Everything from the first line of the entries below through the line holding "(0.47, 0.24, 0.17))" must be printed exactly as written.

* * *

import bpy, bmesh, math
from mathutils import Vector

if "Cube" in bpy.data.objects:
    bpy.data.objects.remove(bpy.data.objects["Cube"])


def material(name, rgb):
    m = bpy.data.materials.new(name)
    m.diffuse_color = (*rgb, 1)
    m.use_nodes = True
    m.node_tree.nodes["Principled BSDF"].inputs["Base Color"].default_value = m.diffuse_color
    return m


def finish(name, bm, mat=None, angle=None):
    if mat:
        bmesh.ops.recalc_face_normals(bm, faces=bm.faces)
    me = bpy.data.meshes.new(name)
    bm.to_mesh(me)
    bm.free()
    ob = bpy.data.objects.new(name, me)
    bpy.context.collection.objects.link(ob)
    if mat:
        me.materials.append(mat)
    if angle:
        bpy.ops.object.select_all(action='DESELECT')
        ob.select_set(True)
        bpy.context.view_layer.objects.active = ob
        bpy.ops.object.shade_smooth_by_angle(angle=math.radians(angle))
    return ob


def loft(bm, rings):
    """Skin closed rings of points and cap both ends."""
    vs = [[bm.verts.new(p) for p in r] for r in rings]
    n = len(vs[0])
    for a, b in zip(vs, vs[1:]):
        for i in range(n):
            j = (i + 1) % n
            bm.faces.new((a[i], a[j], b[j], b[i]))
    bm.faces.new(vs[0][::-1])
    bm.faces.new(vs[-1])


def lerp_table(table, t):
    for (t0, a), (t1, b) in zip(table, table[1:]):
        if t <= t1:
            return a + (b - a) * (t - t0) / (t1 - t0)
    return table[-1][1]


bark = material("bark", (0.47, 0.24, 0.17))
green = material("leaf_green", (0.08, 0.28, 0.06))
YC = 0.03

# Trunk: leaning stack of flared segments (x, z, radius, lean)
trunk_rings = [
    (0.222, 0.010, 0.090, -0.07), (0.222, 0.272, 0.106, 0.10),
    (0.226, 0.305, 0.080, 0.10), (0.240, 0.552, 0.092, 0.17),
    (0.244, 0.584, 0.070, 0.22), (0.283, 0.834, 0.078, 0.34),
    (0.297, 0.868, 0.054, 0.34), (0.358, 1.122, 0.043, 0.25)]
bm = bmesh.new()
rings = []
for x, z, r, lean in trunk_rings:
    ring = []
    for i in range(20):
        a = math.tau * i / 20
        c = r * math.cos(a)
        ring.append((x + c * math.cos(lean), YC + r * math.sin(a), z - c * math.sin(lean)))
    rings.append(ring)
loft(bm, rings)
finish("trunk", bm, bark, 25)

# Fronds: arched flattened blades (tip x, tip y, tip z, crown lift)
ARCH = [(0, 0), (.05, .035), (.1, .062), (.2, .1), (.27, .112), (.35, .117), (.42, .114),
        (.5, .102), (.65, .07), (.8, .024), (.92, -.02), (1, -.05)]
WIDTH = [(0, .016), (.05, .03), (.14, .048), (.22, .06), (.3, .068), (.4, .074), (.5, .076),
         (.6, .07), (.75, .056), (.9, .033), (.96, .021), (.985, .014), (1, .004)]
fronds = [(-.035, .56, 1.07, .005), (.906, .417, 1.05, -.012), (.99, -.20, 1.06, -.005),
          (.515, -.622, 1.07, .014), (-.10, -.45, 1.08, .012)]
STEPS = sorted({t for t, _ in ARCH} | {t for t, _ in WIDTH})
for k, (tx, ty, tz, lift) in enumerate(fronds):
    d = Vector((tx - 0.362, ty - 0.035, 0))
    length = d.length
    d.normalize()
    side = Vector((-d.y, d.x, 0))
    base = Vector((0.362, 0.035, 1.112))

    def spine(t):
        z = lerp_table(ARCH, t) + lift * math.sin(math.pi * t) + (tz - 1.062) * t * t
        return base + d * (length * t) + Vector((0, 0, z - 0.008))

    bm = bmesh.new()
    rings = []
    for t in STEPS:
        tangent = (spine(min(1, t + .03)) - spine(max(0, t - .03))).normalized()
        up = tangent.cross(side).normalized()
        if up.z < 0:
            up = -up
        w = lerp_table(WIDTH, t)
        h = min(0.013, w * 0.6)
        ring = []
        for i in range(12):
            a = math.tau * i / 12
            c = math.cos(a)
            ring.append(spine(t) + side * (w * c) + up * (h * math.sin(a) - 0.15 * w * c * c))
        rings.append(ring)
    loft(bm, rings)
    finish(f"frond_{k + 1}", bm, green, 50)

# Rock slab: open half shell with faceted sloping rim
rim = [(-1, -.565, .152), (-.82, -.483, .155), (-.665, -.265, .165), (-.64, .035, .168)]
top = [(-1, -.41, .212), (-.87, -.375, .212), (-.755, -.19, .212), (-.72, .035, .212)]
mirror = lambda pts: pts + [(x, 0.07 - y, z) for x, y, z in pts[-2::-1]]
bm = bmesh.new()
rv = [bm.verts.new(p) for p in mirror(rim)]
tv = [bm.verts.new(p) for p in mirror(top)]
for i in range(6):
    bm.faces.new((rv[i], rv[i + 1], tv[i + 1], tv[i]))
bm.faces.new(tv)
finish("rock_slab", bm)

* * *

Result:
import bpy, bmesh, math
from mathutils import Vector

if "Cube" in bpy.data.objects:
    bpy.data.objects.remove(bpy.data.objects["Cube"])


def material(name, rgb):
    m = bpy.data.materials.new(name)
    m.diffuse_color = (*rgb, 1)
    m.use_nodes = True
    m.node_tree.nodes["Principled BSDF"].inputs["Base Color"].default_value = m.diffuse_color
    return m


def finish(name, bm, mat=None, angle=None):
    if mat:
        bmesh.ops.recalc_face_normals(bm, faces=bm.faces)
    me = bpy.data.meshes.new(name)
    bm.to_mesh(me)
    bm.free()
    ob = bpy.data.objects.new(name, me)
    bpy.context.collection.objects.link(ob)
    if mat:
        me.materials.append(mat)
    if angle:
        bpy.ops.object.select_all(action='DESELECT')
        ob.select_set(True)
        bpy.context.view_layer.objects.active = ob
        bpy.ops.object.shade_smooth_by_angle(angle=math.radians(angle))
    return ob


def loft(bm, rings):
    """Skin closed rings of points and cap both ends."""
    vs = [[bm.verts.new(p) for p in r] for r in rings]
    n = len(vs[0])
    for a, b in zip(vs, vs[1:]):
        for i in range(n):
            j = (i + 1) % n
            bm.faces.new((a[i], a[j], b[j], b[i]))
    bm.faces.new(vs[0][::-1])
    bm.faces.new(vs[-1])


def lerp_table(table, t):
    for (t0, a), (t1, b) in zip(table, table[1:]):
        if t <= t1:
            return a + (b - a) * (t - t0) / (t1 - t0)
    return table[-1][1]


bark = material("bark", (0.47, 0.24, 0.17))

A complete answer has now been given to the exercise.